─── DATA LISTING ───

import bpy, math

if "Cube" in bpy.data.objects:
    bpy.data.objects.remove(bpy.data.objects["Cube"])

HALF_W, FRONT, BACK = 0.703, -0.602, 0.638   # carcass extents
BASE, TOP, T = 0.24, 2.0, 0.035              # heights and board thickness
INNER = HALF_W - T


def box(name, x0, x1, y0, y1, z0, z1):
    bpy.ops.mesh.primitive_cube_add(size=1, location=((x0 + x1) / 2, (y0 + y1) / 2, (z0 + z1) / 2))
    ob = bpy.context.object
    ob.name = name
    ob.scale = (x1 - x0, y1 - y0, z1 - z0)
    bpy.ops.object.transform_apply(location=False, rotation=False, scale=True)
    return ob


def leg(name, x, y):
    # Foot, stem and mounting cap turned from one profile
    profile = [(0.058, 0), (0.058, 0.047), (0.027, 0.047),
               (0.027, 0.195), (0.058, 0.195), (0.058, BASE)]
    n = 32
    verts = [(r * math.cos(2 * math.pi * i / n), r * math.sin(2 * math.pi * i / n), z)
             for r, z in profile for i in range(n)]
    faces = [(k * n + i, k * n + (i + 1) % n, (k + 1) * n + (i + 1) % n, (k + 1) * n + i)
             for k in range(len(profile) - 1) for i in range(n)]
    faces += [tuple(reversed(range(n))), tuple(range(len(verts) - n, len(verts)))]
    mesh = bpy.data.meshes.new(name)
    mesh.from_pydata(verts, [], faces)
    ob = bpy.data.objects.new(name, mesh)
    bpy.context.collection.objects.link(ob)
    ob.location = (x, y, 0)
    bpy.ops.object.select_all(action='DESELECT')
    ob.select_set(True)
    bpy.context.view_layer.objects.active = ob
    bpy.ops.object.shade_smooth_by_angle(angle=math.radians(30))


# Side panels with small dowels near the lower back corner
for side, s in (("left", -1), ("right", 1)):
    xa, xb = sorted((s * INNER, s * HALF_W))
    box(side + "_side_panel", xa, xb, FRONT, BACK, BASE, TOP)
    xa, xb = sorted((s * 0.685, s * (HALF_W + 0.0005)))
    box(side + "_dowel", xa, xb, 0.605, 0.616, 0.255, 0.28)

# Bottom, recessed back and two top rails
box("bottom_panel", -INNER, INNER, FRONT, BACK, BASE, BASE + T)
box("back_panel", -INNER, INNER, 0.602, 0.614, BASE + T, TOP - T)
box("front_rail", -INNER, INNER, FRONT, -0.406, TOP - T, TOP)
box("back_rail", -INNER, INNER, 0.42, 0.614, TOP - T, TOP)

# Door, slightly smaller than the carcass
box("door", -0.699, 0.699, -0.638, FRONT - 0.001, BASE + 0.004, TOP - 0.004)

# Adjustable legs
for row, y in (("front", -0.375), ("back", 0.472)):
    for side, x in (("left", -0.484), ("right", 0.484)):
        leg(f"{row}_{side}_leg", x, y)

───

#### WORK TO COMPLETE:
Please copy the data above in its entirety, exactly as written.

#### RESULT OF THIS EXERCISE:
import bpy, math

if "Cube" in bpy.data.objects:
    bpy.data.objects.remove(bpy.data.objects["Cube"])

HALF_W, FRONT, BACK = 0.703, -0.602, 0.638   # carcass extents
BASE, TOP, T = 0.24, 2.0, 0.035              # heights and board thickness
INNER = HALF_W - T


def box(name, x0, x1, y0, y1, z0, z1):
    bpy.ops.mesh.primitive_cube_add(size=1, location=((x0 + x1) / 2, (y0 + y1) / 2, (z0 + z1) / 2))
    ob = bpy.context.object
    ob.name = name
    ob.scale = (x1 - x0, y1 - y0, z1 - z0)
    bpy.ops.object.transform_apply(location=False, rotation=False, scale=True)
    return ob


def leg(name, x, y):
    # Foot, stem and mounting cap turned from one profile
    profile = [(0.058, 0), (0.058, 0.047), (0.027, 0.047),
               (0.027, 0.195), (0.058, 0.195), (0.058, BASE)]
    n = 32
    verts = [(r * math.cos(2 * math.pi * i / n), r * math.sin(2 * math.pi * i / n), z)
             for r, z in profile for i in range(n)]
    faces = [(k * n + i, k * n + (i + 1) % n, (k + 1) * n + (i + 1) % n, (k + 1) * n + i)
             for k in range(len(profile) - 1) for i in range(n)]
    faces += [tuple(reversed(range(n))), tuple(range(len(verts) - n, len(verts)))]
    mesh = bpy.data.meshes.new(name)
    mesh.from_pydata(verts, [], faces)
    ob = bpy.data.objects.new(name, mesh)
    bpy.context.collection.objects.link(ob)
    ob.location = (x, y, 0)
    bpy.ops.object.select_all(action='DESELECT')
    ob.select_set(True)
    bpy.context.view_layer.objects.active = ob
    bpy.ops.object.shade_smooth_by_angle(angle=math.radians(30))


# Side panels with small dowels near the lower back corner
for side, s in (("left", -1), ("right", 1)):
    xa, xb = sorted((s * INNER, s * HALF_W))
    box(side + "_side_panel", xa, xb, FRONT, BACK, BASE, TOP)
    xa, xb = sorted((s * 0.685, s * (HALF_W + 0.0005)))
    box(side + "_dowel", xa, xb, 0.605, 0.616, 0.255, 0.28)

# Bottom, recessed back and two top rails
box("bottom_panel", -INNER, INNER, FRONT, BACK, BASE, BASE + T)
box("back_panel", -INNER, INNER, 0.602, 0.614, BASE + T, TOP - T)
box("front_rail", -INNER, INNER, FRONT, -0.406, TOP - T, TOP)
box("back_rail", -INNER, INNER, 0.42, 0.614, TOP - T, TOP)

# Door, slightly smaller than the carcass
box("door", -0.699, 0.699, -0.638, FRONT - 0.001, BASE + 0.004, TOP - 0.004)

# Adjustable legs
for row, y in (("front", -0.375), ("back", 0.472)):
    for side, x in (("left", -0.484), ("right", 0.484)):
        leg(f"{row}_{side}_leg", x, y)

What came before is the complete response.